Bangladesh's government has chosen a path that clearly will lead to taking over the pioneering microfinance bank, just as its founder, Nobel Prize winner Muhammed Yunus, feared. In this op-ed, Senior Scholar and former Ambassador to Bangladesh William Milam describes the motivations of Prime Minister Hasina’s government to bring the bank down and laments that due to Western inaction, it may now be too late to reverse course.
Love and Marriage in North Korea – Professor Kathy Moon, formerly a Wilson Center Asian Policy Scholar, fills in the blanks about North Korea’s new First Lady, and reminds us that in the DPRK, romance and politics are inseparable. Dr. Moon is professor of political science and director of East Asian Studies at Wellesley College.

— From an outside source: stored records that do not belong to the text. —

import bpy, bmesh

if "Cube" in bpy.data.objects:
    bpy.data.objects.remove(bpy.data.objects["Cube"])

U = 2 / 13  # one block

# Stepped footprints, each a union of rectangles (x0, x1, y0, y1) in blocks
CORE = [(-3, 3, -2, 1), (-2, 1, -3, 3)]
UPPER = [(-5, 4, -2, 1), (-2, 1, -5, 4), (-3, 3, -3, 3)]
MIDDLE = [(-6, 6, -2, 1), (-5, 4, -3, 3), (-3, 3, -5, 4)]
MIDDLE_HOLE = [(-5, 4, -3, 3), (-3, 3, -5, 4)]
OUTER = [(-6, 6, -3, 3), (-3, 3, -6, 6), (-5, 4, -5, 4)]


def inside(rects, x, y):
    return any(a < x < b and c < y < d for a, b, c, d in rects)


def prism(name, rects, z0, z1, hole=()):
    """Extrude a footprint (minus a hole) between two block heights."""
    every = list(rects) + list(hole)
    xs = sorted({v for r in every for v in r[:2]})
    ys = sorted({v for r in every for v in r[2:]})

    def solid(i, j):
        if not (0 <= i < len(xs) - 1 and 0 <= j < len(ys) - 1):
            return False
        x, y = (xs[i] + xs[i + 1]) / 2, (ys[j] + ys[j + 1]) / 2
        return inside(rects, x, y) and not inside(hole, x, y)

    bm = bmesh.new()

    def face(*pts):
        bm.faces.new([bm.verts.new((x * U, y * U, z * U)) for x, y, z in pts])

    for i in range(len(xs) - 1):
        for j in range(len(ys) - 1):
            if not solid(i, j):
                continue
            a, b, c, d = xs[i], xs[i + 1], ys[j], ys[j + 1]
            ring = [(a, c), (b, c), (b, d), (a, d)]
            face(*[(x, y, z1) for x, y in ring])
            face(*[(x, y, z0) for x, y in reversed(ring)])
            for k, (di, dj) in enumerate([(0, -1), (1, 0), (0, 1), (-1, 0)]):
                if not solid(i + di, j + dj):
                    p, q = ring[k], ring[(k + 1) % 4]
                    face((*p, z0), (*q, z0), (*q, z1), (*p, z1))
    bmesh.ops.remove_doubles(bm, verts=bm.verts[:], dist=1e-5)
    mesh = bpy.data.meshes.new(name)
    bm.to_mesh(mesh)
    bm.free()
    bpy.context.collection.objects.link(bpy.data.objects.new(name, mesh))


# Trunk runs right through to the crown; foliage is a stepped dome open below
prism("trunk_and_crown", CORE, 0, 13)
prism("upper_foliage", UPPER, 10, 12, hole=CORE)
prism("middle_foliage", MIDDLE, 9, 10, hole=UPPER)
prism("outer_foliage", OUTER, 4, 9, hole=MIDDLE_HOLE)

The Haqqani network and other violent militant groups are not the only things we should be worried about in Pakistan, argues South Asia associate Michael Kugelman in a New York Times op-ed about an Islamist organization called Hizb-ut-Tahrir.
The Hizb-ut-Tahrir is a global Islamist organization that pledges to overthrow governments through nonviolent means. It poses a unique challenge in Pakistan, argues South Asia Associate Michael Kugelman in a New York Times op-ed.
Takashi Terada, who earlier this year held appointment as a Wilson Center Japan Scholar, explores the shifting power dynamics in Northeast Asia, and what the evolving Japan-China-South Korea triangular relationship may mean for the United States.
Pakistan's medical system is in great crisis, argues South Asia associate Michael Kugelman in a recent Foreign Policy commentary.
The immediate aftermath of the Pakistani Supreme Court's recent ousting of the country's prime minister could have been a lot worse, argues South Asia associate Michael Kugelman in the Huffington Post.
Washington's hostility toward Pakistan has never been stronger, argues program associate Michael Kugelman in a recent commentary.
The Woodrow Wilson International Center for Scholars is seeking scholars in Japan for the Wilson Center Japan Scholar Program. Successful applicants will spend up to one year in residence at the Woodrow Wilson Center, in the heart of Washington, D.C., where they will carry out advanced, policy-oriented research and writing designed to bridge the gap between the academic and policy communities.
The Wilson Center in collaboration with the Fellowship Fund for Pakistan (FFFP), today announced the appointment of Dr. Simbal Khan as the Wilson Center's new Pakistan Scholar. Khan will spend nine months in residence at the Wilson Center beginning September 10, 2012, working on a book on U.S.-Pakistan security relations since 2001.